        Clearly the omission was intentionally misleading and deceptive.

      • Zoe Robinette October 19, 2010 at 6:28 pm #

        By the way, good move Young Dems!!!!

  16. livegreen October 21, 2010 at 1:09 pm #

    Becks, No reply icon under your question (guess it ran out after the long thread?). As I mentioned in my last post, I live outside District 4.

  17. Julia for strong Oakland candidates October 28, 2010 at 4:03 pm #

    The author decided to opt out of an open endorsement for District 2 so the people will decide. Pat Kernighan had her chance to improving the community but the same issues keep resurfacing. Small businesses are continuing to close down, safety is still a concern, and the schools– don’t get me started.

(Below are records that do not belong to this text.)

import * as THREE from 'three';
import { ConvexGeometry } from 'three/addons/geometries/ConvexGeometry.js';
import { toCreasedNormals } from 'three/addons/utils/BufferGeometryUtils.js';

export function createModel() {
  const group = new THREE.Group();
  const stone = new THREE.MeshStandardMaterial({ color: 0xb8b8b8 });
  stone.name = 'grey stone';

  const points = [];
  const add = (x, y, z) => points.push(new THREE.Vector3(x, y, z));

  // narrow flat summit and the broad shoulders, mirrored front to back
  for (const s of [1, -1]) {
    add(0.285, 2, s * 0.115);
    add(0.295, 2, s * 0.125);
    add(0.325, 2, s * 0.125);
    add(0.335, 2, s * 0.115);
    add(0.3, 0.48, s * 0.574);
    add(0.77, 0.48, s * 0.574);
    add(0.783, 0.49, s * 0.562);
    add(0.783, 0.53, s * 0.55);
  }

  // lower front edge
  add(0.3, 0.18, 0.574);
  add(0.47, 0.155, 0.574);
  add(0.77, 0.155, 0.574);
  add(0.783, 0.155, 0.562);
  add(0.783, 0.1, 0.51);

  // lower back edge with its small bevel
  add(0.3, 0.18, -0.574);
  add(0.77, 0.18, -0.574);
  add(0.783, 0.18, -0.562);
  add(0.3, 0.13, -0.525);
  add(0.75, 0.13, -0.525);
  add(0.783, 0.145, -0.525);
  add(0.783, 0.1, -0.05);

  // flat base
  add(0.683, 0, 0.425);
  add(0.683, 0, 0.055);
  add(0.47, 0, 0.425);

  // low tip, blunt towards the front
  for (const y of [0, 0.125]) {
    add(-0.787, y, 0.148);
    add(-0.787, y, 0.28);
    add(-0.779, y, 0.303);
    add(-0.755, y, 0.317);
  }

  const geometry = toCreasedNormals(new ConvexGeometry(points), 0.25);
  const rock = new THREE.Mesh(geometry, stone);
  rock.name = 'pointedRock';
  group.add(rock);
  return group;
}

    I don’t doubt that she’s a nice person but we need fresh leadership that will get the job done better. Better. That leaves candidate Jennifer Pae as the natural forerunner for this position. She has innovative ideas and she’s won me over that she’s the best fit for the job. She has the enthusiasm, energy, and support of labor and community groups. Let’s elect her for District 2 to strengthen Oakland.

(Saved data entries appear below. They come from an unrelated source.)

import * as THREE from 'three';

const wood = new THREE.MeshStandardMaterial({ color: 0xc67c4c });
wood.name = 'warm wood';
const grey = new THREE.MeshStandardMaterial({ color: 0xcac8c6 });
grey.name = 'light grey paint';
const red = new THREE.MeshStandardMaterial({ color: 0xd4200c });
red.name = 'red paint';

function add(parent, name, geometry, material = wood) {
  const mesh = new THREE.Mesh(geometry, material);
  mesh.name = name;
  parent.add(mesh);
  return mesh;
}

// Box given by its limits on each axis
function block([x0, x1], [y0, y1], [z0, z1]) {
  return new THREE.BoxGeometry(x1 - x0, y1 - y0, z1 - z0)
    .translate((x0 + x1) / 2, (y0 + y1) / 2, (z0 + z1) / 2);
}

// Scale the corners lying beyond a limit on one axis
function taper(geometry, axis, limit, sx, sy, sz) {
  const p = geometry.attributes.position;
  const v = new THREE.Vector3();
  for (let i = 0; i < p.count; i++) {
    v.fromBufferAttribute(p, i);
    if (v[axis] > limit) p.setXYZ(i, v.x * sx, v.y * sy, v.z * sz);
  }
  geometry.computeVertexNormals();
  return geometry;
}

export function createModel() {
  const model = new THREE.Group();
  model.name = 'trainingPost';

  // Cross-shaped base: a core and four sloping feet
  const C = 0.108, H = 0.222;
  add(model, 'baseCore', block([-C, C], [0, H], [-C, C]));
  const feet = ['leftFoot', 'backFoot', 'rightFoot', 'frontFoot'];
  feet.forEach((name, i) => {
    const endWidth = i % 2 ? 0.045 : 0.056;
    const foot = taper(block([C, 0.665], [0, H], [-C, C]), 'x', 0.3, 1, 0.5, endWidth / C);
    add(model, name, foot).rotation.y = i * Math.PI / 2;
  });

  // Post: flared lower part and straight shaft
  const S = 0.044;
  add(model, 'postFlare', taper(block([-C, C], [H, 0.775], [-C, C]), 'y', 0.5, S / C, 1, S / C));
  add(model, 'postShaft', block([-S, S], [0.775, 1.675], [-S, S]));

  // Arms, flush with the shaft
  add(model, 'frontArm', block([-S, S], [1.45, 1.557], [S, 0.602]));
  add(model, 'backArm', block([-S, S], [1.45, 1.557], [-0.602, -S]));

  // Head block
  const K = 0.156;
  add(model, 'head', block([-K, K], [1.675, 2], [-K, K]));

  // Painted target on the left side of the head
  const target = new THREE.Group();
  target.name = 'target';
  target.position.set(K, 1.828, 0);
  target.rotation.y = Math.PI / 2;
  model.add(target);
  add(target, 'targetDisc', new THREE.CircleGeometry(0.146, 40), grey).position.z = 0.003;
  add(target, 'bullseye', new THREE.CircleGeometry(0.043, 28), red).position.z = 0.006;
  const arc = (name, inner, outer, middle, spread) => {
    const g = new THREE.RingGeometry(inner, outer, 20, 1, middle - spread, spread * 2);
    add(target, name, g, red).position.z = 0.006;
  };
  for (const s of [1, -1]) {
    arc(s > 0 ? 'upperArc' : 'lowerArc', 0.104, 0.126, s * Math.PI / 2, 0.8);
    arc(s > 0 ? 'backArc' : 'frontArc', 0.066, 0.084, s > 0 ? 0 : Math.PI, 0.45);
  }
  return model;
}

  18. Hometown grrl October 29, 2010 at 8:17 am #

    When selecting a candidate, I think what you want to examine is the person’s record. Have they been able to build coalitions. Have they been able to engage people. It should not matter if they did this in or outside of their district. One can live in the district their entire life and not know a thing about it. The question is will they listen to residents. On these points, Libby has demonstrated an ability to listen and work for the betterment of those she serves.

  19. Anders October 29, 2010 at 11:39 pm #

    @Julia for weak, nimble minded candidates

    You offer no real reason to vote Pat Kernighan’s opponent other than she has an opponent and that we’re in a recession. By your measure I should vote for Carly Fiorina and that crazy climate change denier candy store guy running against Barbara Lee. Kernighan’s opponent hasn’t offered one strong policy position in her entire year of running against the strong, accomplished Kernighan.

  20. Hometown grrl November 2, 2010 at 10:15 am #

    Prop 24 – Vote NO. Carryforwards and Carrybacks are not corporate loopholes. They are a long established tax policy. Furthermore, deciding tax policy at the ballot box is bad policy. Both the old and new policy are bad but we can not afford to ballot box budget tax law. The only way it gets changed in the future is through the vote. And finally, it will more than likely result in businesses leaving CA. Prop 24 is BAD. No on 24.

Leave a Reply

Fill in your details below or click an icon to log in:

WordPress.com Logo

You are commenting using your WordPress.com account. Log Out / Change )

Twitter picture

You are commenting using your Twitter account. Log Out / Change )

Facebook photo

You are commenting using your Facebook account. Log Out / Change )

Google+ photo

You are commenting using your Google+ account. Log Out / Change )

Connecting to %s

%d bloggers like this: